**INFORMATION SUPPLIED**
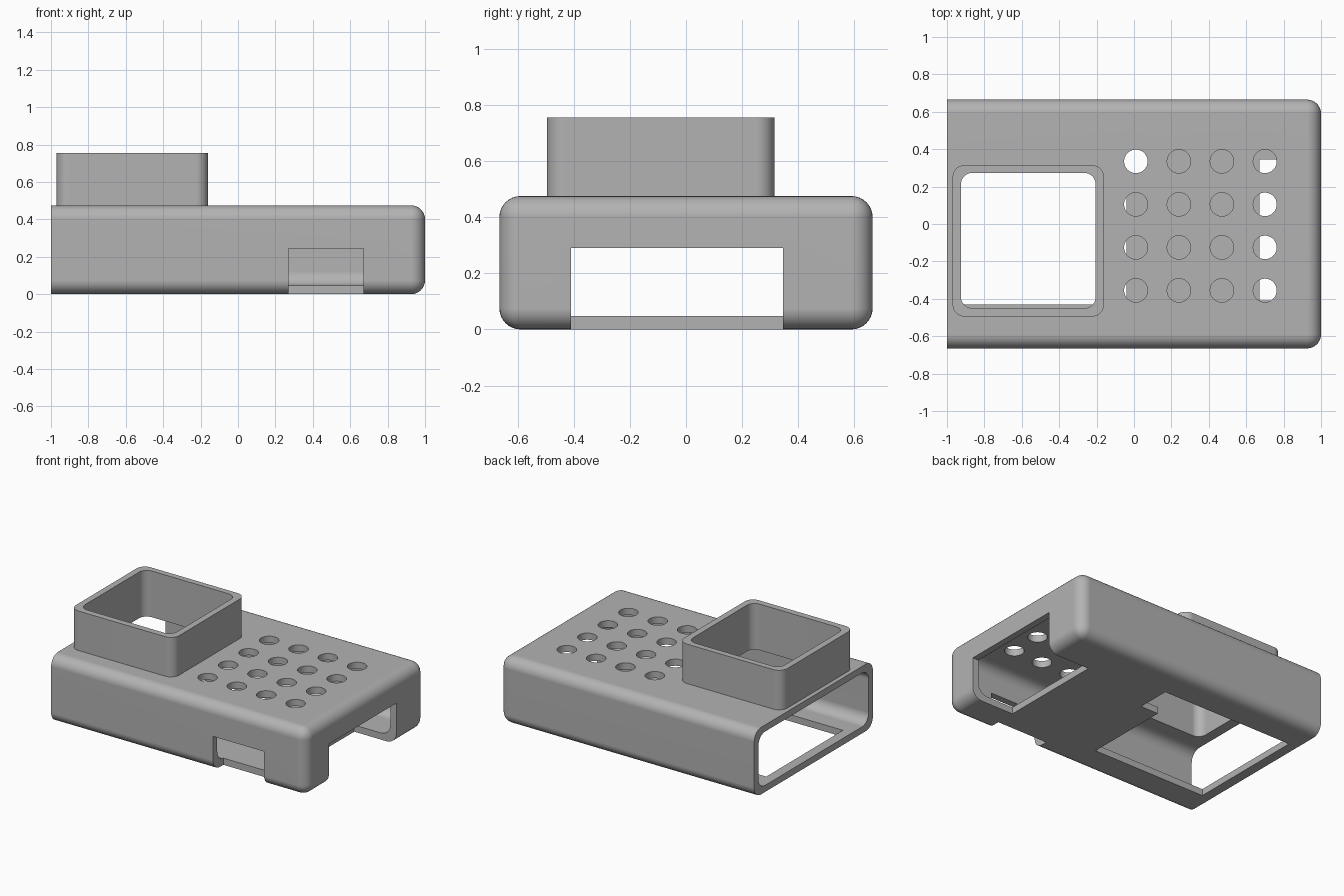
import bpy, bmesh, math
from mathutils import Vector

default = bpy.data.objects.get("Cube")
if default:
    bpy.data.objects.remove(default, do_unlink=True)

WALL = 0.047
HEIGHT = 0.475
HALF_DEPTH = 0.665
RADIUS = 0.075

grey = bpy.data.materials.new("plain grey")
grey.use_nodes = True
colour = (0.45, 0.45, 0.45, 1)
grey.diffuse_color = colour
grey.node_tree.nodes["Principled BSDF"].inputs["Base Color"].default_value = colour


def add_object(name, bm):
    mesh = bpy.data.meshes.new(name)
    bm.to_mesh(mesh)
    bm.free()
    mesh.materials.append(grey)
    obj = bpy.data.objects.new(name, mesh)
    bpy.context.collection.objects.link(obj)
    return obj


def box(name, x, y, z, radius=0, upright_only=False):
    """Box from (min, max) ranges, with all or only its upright edges rounded."""
    bm = bmesh.new()
    bmesh.ops.create_cube(bm, size=1)
    low, high = (Vector(c) for c in zip(x, y, z))
    for v in bm.verts:
        v.co = (low + high) / 2 + v.co * (high - low)
    if radius:
        edges = [e for e in bm.edges if not upright_only
                 or abs(e.verts[0].co.z - e.verts[1].co.z) > 0.01]
        bmesh.ops.bevel(bm, geom=edges, offset=radius, segments=8,
                        profile=0.5, affect='EDGES')
    return add_object(name, bm)


def cylinder(name, x, y, z, radius):
    bm = bmesh.new()
    bmesh.ops.create_cone(bm, cap_ends=True, segments=32, radius1=radius,
                          radius2=radius, depth=z[1] - z[0])
    bmesh.ops.translate(bm, verts=bm.verts, vec=(x, y, sum(z) / 2))
    return add_object(name, bm)


def combine(target, tool, operation='DIFFERENCE'):
    mod = target.modifiers.new("combine", 'BOOLEAN')
    mod.operation = operation
    mod.solver = 'EXACT'
    mod.object = tool
    bpy.context.view_layer.objects.active = target
    bpy.ops.object.modifier_apply(modifier=mod.name)
    bpy.data.objects.remove(tool, do_unlink=True)


# Rounded shell, and the square collar on its top
case = box("case", (-1.3, 1), (-HALF_DEPTH, HALF_DEPTH), (0, HEIGHT), RADIUS)
collar = box("collar", (-0.97, -0.16), (-0.495, 0.315), (0.45, 0.755), 0.065, True)
combine(case, collar, 'UNION')

# Cavity, open at the left-hand end
inner = HALF_DEPTH - WALL
combine(case, box("cavity", (-1.6, 1 - WALL), (-inner, inner),
                  (WALL, HEIGHT - WALL), RADIUS))
combine(case, box("end_trim", (-2, -1), (-1, 1), (-1, 1)))

# Opening through the collar
combine(case, box("collar_bore", (-0.925, -0.205), (-0.45, 0.273),
                  (0.25, 1), 0.06, True))

# Notches in the end wall and front wall, and the floor opening with its side slot
cuts = {
    "end_notch": ((0.67, 1.2), (-0.41, 0.345), (-0.2, 0.29)),
    "front_notch": ((0.27, 0.67), (-0.9, -0.55), (-0.2, 0.245)),
    "floor_opening": ((-0.93, -0.04), (-0.43, 0.43), (-0.2, 0.1)),
    "floor_slot": ((-0.1, 0.1), (0.19, 0.43), (-0.2, 0.1)),
}
for name, ranges in cuts.items():
    combine(case, box(name, *ranges))

# Grid of vent holes
for i in range(4):
    for j in range(4):
        combine(case, cylinder("vent", 0.01 + 0.23 * i, 0.335 - 0.23 * j,
                               (0.35, 0.6), 0.063))

# Smooth rounded corners with crisp cut edges
bpy.ops.object.select_all(action='DESELECT')
case.select_set(True)
bpy.context.view_layer.objects.active = case
bpy.ops.object.shade_smooth_by_angle(angle=math.radians(30))
weighted = case.modifiers.new("flat_face_normals", 'WEIGHTED_NORMAL')
weighted.keep_sharp = True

**TASK DIRECTIONS**
Lines wanted from the listing above: the line with "bpy.data.objects.remove(default, do_unlink=True)" up to and including the line with "edges = [e for". Please write them out exactly, adding nothing else.

**RESPONSE TO THE EXERCISE**
    bpy.data.objects.remove(default, do_unlink=True)

WALL = 0.047
HEIGHT = 0.475
HALF_DEPTH = 0.665
RADIUS = 0.075

grey = bpy.data.materials.new("plain grey")
grey.use_nodes = True
colour = (0.45, 0.45, 0.45, 1)
grey.diffuse_color = colour
grey.node_tree.nodes["Principled BSDF"].inputs["Base Color"].default_value = colour


def add_object(name, bm):
    mesh = bpy.data.meshes.new(name)
    bm.to_mesh(mesh)
    bm.free()
    mesh.materials.append(grey)
    obj = bpy.data.objects.new(name, mesh)
    bpy.context.collection.objects.link(obj)
    return obj


def box(name, x, y, z, radius=0, upright_only=False):
    """Box from (min, max) ranges, with all or only its upright edges rounded."""
    bm = bmesh.new()
    bmesh.ops.create_cube(bm, size=1)
    low, high = (Vector(c) for c in zip(x, y, z))
    for v in bm.verts:
        v.co = (low + high) / 2 + v.co * (high - low)
    if radius:
        edges = [e for e in bm.edges if not upright_only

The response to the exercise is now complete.